> _YOUR TASK_
Without the pictures, retype exactly the lines from the top of the entries below through the line that contains "cu = bpy.data.curves.new(name, 'CURVE')".

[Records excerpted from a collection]
====

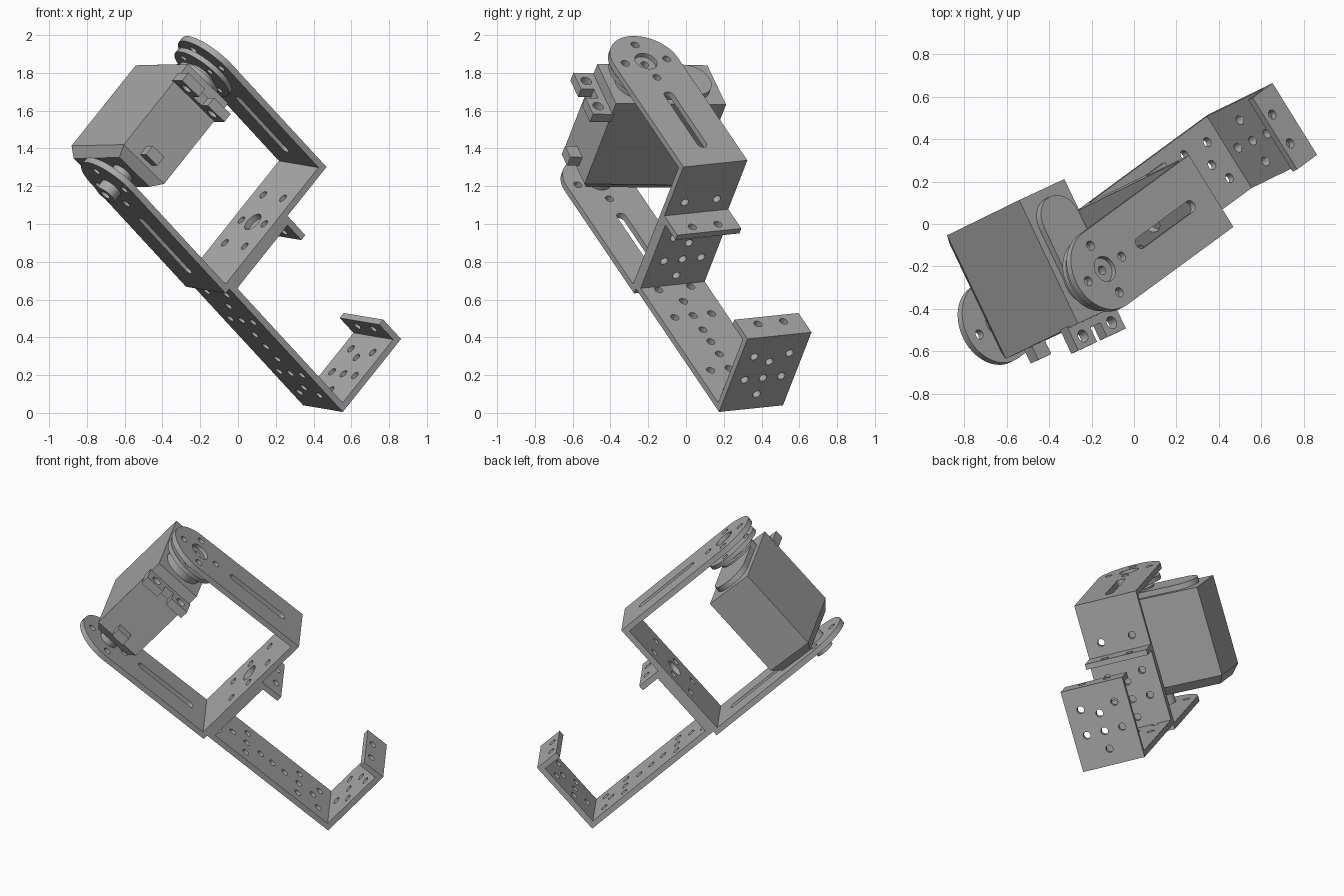
import bpy, math
from mathutils import Matrix, Vector

if "Cube" in bpy.data.objects:
    bpy.data.objects.remove(bpy.data.objects["Cube"])

grey = bpy.data.materials.new("metal grey")
grey.diffuse_color = (0.40, 0.40, 0.40, 1)
grey.use_nodes = True
grey.node_tree.nodes["Principled BSDF"].inputs["Base Color"].default_value = grey.diffuse_color

# Tilted frame: U along the arms, N along the hinge axis, W across the plates
U = Vector((-0.607, -0.445, 0.658)).normalized()
W = Vector((-0.524, 0.848, 0.087))
W = (W - U * W.dot(U)).normalized()
N = W.cross(U)
O = Vector((0.555, 0.175, 0.005))
T = 0.035          # sheet thickness
WID = 0.40         # sheet width
MID = WID / 2


def frame(x, y, u=0, n=0, w=0):
    m = Matrix((x, y, x.cross(y))).transposed().to_4x4()
    m.translation = O + U * u + N * n + W * w
    return m


def circle(x, y, r, n=20):
    return [(x + r * math.cos(2 * math.pi * i / n), y + r * math.sin(2 * math.pi * i / n)) for i in range(n)]


def rect(x0, y0, x1, y1):
    return [(x0, y0), (x1, y0), (x1, y1), (x0, y1)]


def stadium(x0, x1, y, r, n=14):
    a = [math.pi * i / n - math.pi / 2 for i in range(n + 1)]
    right = [(x1 + r * math.cos(t), y + r * math.sin(t)) for t in a]
    return right + [(x0 - r * math.cos(t), y - r * math.sin(t)) for t in a]


def sheet(name, matrix, loops, thick):
    """Filled outline (first loop) with holes (other loops), centred on its plane."""
    cu = bpy.data.curves.new(name, 'CURVE')
    cu.dimensions, cu.fill_mode, cu.extrude = '2D', 'BOTH', thick / 2
    for loop in loops:
        sp = cu.splines.new('POLY')
        sp.points.add(len(loop) - 1)
        for p, (x, y) in zip(sp.points, loop):
            p.co = (x, y, 0, 1)
        sp.use_cyclic_u = True
    tmp = bpy.data.objects.new(name + "_outline", cu)
    bpy.context.collection.objects.link(tmp)
    bpy.context.view_layer.update()
    me = bpy.data.meshes.new_from_object(tmp.evaluated_get(bpy.context.evaluated_depsgraph_get()))
    bpy.data.objects.remove(tmp)
    me.name = name
    me.materials.clear()
    me.materials.append(grey)
    ob = bpy.data.objects.new(name, me)
    ob.matrix_world = matrix
    bpy.context.collection.objects.link(ob)
    for p in me.polygons:
        p.use_smooth = False
    return ob


def holes(points, r=0.023):
    return [circle(x, y, r, 16) for x, y in points]


def cross(c, pitch=0.115):
    return [(c, MID), (c + pitch, MID), (c - pitch, MID), (c, MID + pitch), (c, MID - pitch)]


def pair(x, d=0.1):
    return [(x, MID - d), (x, MID + d)]


# ---- lower lipped bracket ----
L, H, LIP = 0.99, 0.517, 0.155
sheet("long_plate", frame(U, W, 0, T / 2),
      [rect(0, 0, L, WID)] + holes(cross(0.285) + cross(0.71) + pair(0.12) + pair(0.93) + [(0.5, MID)]), T)
for end, u, s in (("lower", 0, 1), ("upper", L, -1)):
    sheet(end + "_flange", frame(N, W, u + s * T / 2),
          [rect(0, 0, H, WID)] + holes(cross(0.217) + pair(0.38, 0.11)), T)
    sheet(end + "_lip", frame(U * s, W, u, H - T / 2),
          [rect(0, 0, LIP, WID)] + holes(pair(0.105, 0.08)), T)

# ---- upper fork bracket ----
N0, N1, HUB = -0.032, 0.863, 1.815
sheet("fork_base", frame(N, W, L + T / 2),
      [rect(N0, 0, N1, WID), circle(0.42, MID, 0.055, 24)]
      + holes(pair(0.60) + pair(0.42, 0.115) + pair(0.26)), T)
arm = [(L, 0)] + [(HUB + MID * math.sin(t), MID - MID * math.cos(t))
                  for t in (math.pi * i / 28 for i in range(29))] + [(L, WID)]
R = 0.13
ring = [(HUB + R, MID), (HUB - R, MID), (HUB, MID + R), (HUB, MID - R)]
for name, n in (("lower_arm", N0 + T / 2), ("upper_arm", N1 - T / 2)):
    sheet(name, frame(U, W, 0, n),
          [arm, stadium(1.15, 1.54, MID, 0.028), circle(HUB, MID, 0.062, 24)] + holes(ring), T)

# ---- servo, turned slightly about the hinge axis ----
ang = math.radians(8.5)
E1 = W * math.cos(ang) - U * math.sin(ang)
E2 = N.cross(E1)
A0, A1, B = -0.178, 0.467, 0.157


def layer(name, loops, n0, n1):
    return sheet(name, frame(E1, E2, HUB * 1.0, (n0 + n1) / 2, MID), loops, n1 - n0)


def loft(name, rings):
    k = len(rings[0][0])
    verts = [(x, y, z) for loop, z in rings for x, y in loop]
    faces = [tuple(reversed(range(k))), tuple(range(len(verts) - k, len(verts)))]
    for r in range(len(rings) - 1):
        for i in range(k):
            j = (i + 1) % k
            faces.append((r * k + i, r * k + j, (r + 1) * k + j, (r + 1) * k + i))
    me = bpy.data.meshes.new(name)
    me.from_pydata(verts, [], faces)
    me.materials.append(grey)
    ob = bpy.data.objects.new(name, me)
    ob.matrix_world = frame(E1, E2, HUB, 0, MID)
    bpy.context.collection.objects.link(ob)


c = 0.04
loft("servo_body", [(rect(A0 + c, -B + c, A1 - c, B - c), 0.075),
                    (rect(A0, -B, A1, B), 0.13), (rect(A0, -B, A1, B), 0.70)])
layer("gear_cover", [stadium(0.0, 0.30, 0, 0.12)], 0.69, 0.735)
layer("cable_block", [rect(A0 - 0.07, -0.04, A0 + 0.01, 0.05)], 0.155, 0.215)

# mounting ears with a notch between them
e = A0 - 0.115
layer("mounting_ears", [[(A0 + 0.01, -0.165), (A0 + 0.01, 0.165), (e, 0.165), (e, 0.035),
                         (A0 - 0.04, 0.035), (A0 - 0.04, -0.035), (e, -0.035), (e, -0.165)],
                        circle(A0 - 0.062, 0.1, 0.03), circle(A0 - 0.062, -0.1, 0.03)], 0.575, 0.63)

# output shaft, horn and rear pivot
layer("shaft_boss", [circle(0, 0, 0.125, 32)], 0.69, 0.745)
layer("shaft", [circle(0, 0, 0.08, 24)], 0.74, 0.775)
layer("horn_disc", [circle(0, 0, 0.18, 40)] + [circle(R * math.cos(t), R * math.sin(t), 0.02, 12)
      for t in (math.pi / 2 * i - ang for i in range(4))], 0.77, 0.798)
layer("horn_hub", [circle(0, 0, 0.06, 24), circle(0, 0, 0.022, 12)], 0.79, 0.84)
layer("rear_pivot", [circle(0, 0, 0.06, 24)], -0.04, 0.08)
layer("rear_pivot_cap", [circle(0, 0, 0.06, 24), circle(0, 0, 0.03, 16)], -0.085, -0.035)

# smooth the round walls, keep the edges crisp
bpy.ops.object.select_all(action='SELECT')
bpy.context.view_layer.objects.active = bpy.context.scene.objects[0]
bpy.ops.object.shade_smooth_by_angle(angle=math.radians(30))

====

> _TASK ANSWER_
import bpy, math
from mathutils import Matrix, Vector

if "Cube" in bpy.data.objects:
    bpy.data.objects.remove(bpy.data.objects["Cube"])

grey = bpy.data.materials.new("metal grey")
grey.diffuse_color = (0.40, 0.40, 0.40, 1)
grey.use_nodes = True
grey.node_tree.nodes["Principled BSDF"].inputs["Base Color"].default_value = grey.diffuse_color

# Tilted frame: U along the arms, N along the hinge axis, W across the plates
U = Vector((-0.607, -0.445, 0.658)).normalized()
W = Vector((-0.524, 0.848, 0.087))
W = (W - U * W.dot(U)).normalized()
N = W.cross(U)
O = Vector((0.555, 0.175, 0.005))
T = 0.035          # sheet thickness
WID = 0.40         # sheet width
MID = WID / 2


def frame(x, y, u=0, n=0, w=0):
    m = Matrix((x, y, x.cross(y))).transposed().to_4x4()
    m.translation = O + U * u + N * n + W * w
    return m


def circle(x, y, r, n=20):
    return [(x + r * math.cos(2 * math.pi * i / n), y + r * math.sin(2 * math.pi * i / n)) for i in range(n)]


def rect(x0, y0, x1, y1):
    return [(x0, y0), (x1, y0), (x1, y1), (x0, y1)]


def stadium(x0, x1, y, r, n=14):
    a = [math.pi * i / n - math.pi / 2 for i in range(n + 1)]
    right = [(x1 + r * math.cos(t), y + r * math.sin(t)) for t in a]
    return right + [(x0 - r * math.cos(t), y - r * math.sin(t)) for t in a]


def sheet(name, matrix, loops, thick):
    """Filled outline (first loop) with holes (other loops), centred on its plane."""
    cu = bpy.data.curves.new(name, 'CURVE')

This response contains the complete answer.